Private Equity Colluded on Big Deals? E-mails Provide Possible Evidence
Thanks to a motion made by The New York Times in August, e-mails relating to an anti-trust civil lawsuit being brought against 11 of the biggest private equity firms have been made public. The e-mails were part of a court filing yesterday, alleging that the top firms colluded to drive prices down in more than two dozen takeovers of publicly traded companies, the Times reported.
The case was filed in Federal District Court in Boston in 2007 and brought by former shareholders,
"These e-mails are strong signals of anticompetitive behavior," said Darren Bush, an antitrust law professor at the University of Houston, as reported to the Times. "It is always highly problematic when you have such freewheeling discussions between competitors."
A spokesperson for one of the firms, Blackstone, denied improper conduct, saying the bid was competitive, in reference to a Sept. 2006, $18 billion deal in question, in which Blackstone outbid a Kohlberg Kravis Roberts (K.K.R.) consortium to buy Freescale Semi-Conductor.

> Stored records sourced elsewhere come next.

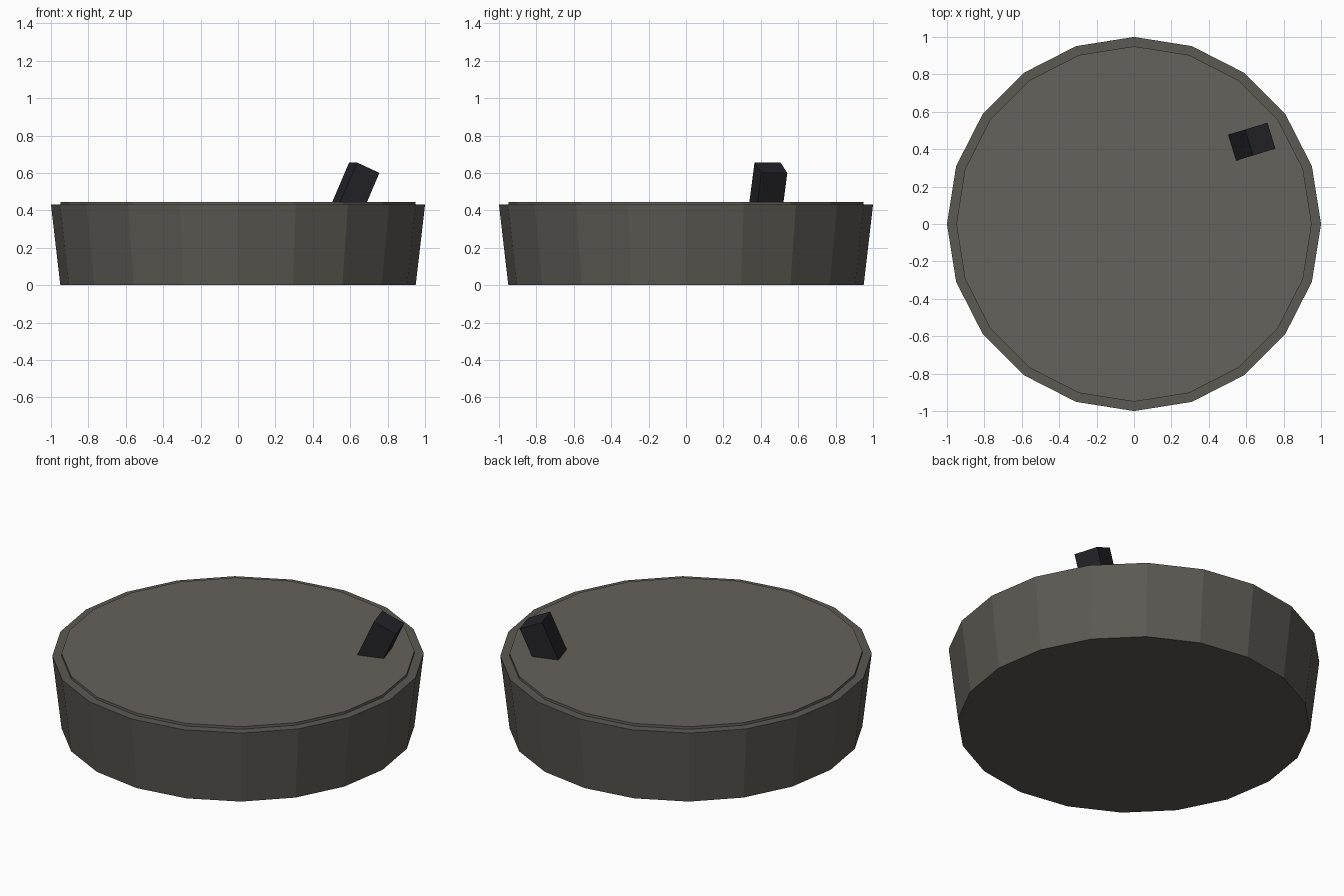
import bpy, math
from mathutils import Matrix, Vector

if "Cube" in bpy.data.objects:
    bpy.data.objects.remove(bpy.data.objects["Cube"])


def paint(obj, name, rgb):
    mat = bpy.data.materials.new(name)
    mat.diffuse_color = (*rgb, 1)
    mat.use_nodes = True
    mat.node_tree.nodes["Principled BSDF"].inputs["Base Color"].default_value = mat.diffuse_color
    obj.data.materials.append(mat)


def drum(name, r_bottom, r_top, z0, z1):
    bpy.ops.mesh.primitive_cone_add(vertices=20, radius1=r_bottom, radius2=r_top,
                                    depth=z1 - z0, location=(0, 0, (z0 + z1) / 2))
    obj = bpy.context.object
    obj.name = name
    # put a corner on each axis
    obj.data.transform(Matrix.Rotation(math.radians(0), 4, 'Z'))
    return obj


# Flared body
body = drum("body", 0.95, 1.0, 0.0, 0.43)
paint(body, "body_grey", (0.105, 0.1, 0.085))

# Thin raised lid
lid = drum("lid", 0.95, 0.95, 0.42, 0.445)
paint(lid, "lid_grey", (0.13, 0.122, 0.105))

# Tilted handle block sunk into the lid
length, width, depth = 0.28, 0.145, 0.137
rot = Matrix.Rotation(math.radians(17), 4, 'Z') @ Matrix.Rotation(math.radians(24), 4, 'Y')
top_centre = Vector((0.675, 0.454, 0.628))
centre = top_centre - rot.to_3x3() @ Vector((0, 0, length / 2))
bpy.ops.mesh.primitive_cube_add(size=1)
handle = bpy.context.object
handle.name = "handle"
handle.matrix_world = (Matrix.Translation(centre) @ rot
                       @ Matrix.Diagonal((depth, width, length, 1)))
paint(handle, "dark_handle", (0.018, 0.017, 0.022))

A K.K.R. spokesperson is quoted by the Times as saying, the claim of collusion was "preposterous."
The paper reported the following e-mail exchange:
"Henry Kravis just called to say congratulations and that they were standing down because he had told me before they would not jump a signed deal of ours," Blackstone President Hamilton E. James wrote to a colleagues referring to K.K.R. co-founder Henry Kravis.
"We would much rather work with you guys than against you," Mr. James wrote in an e-mail to Blackstone co-founder George R. Roberts, "Together we can be unstoppable but in opposition we can cost each other a lot of money."
"Agreed," responded Mr. Roberts.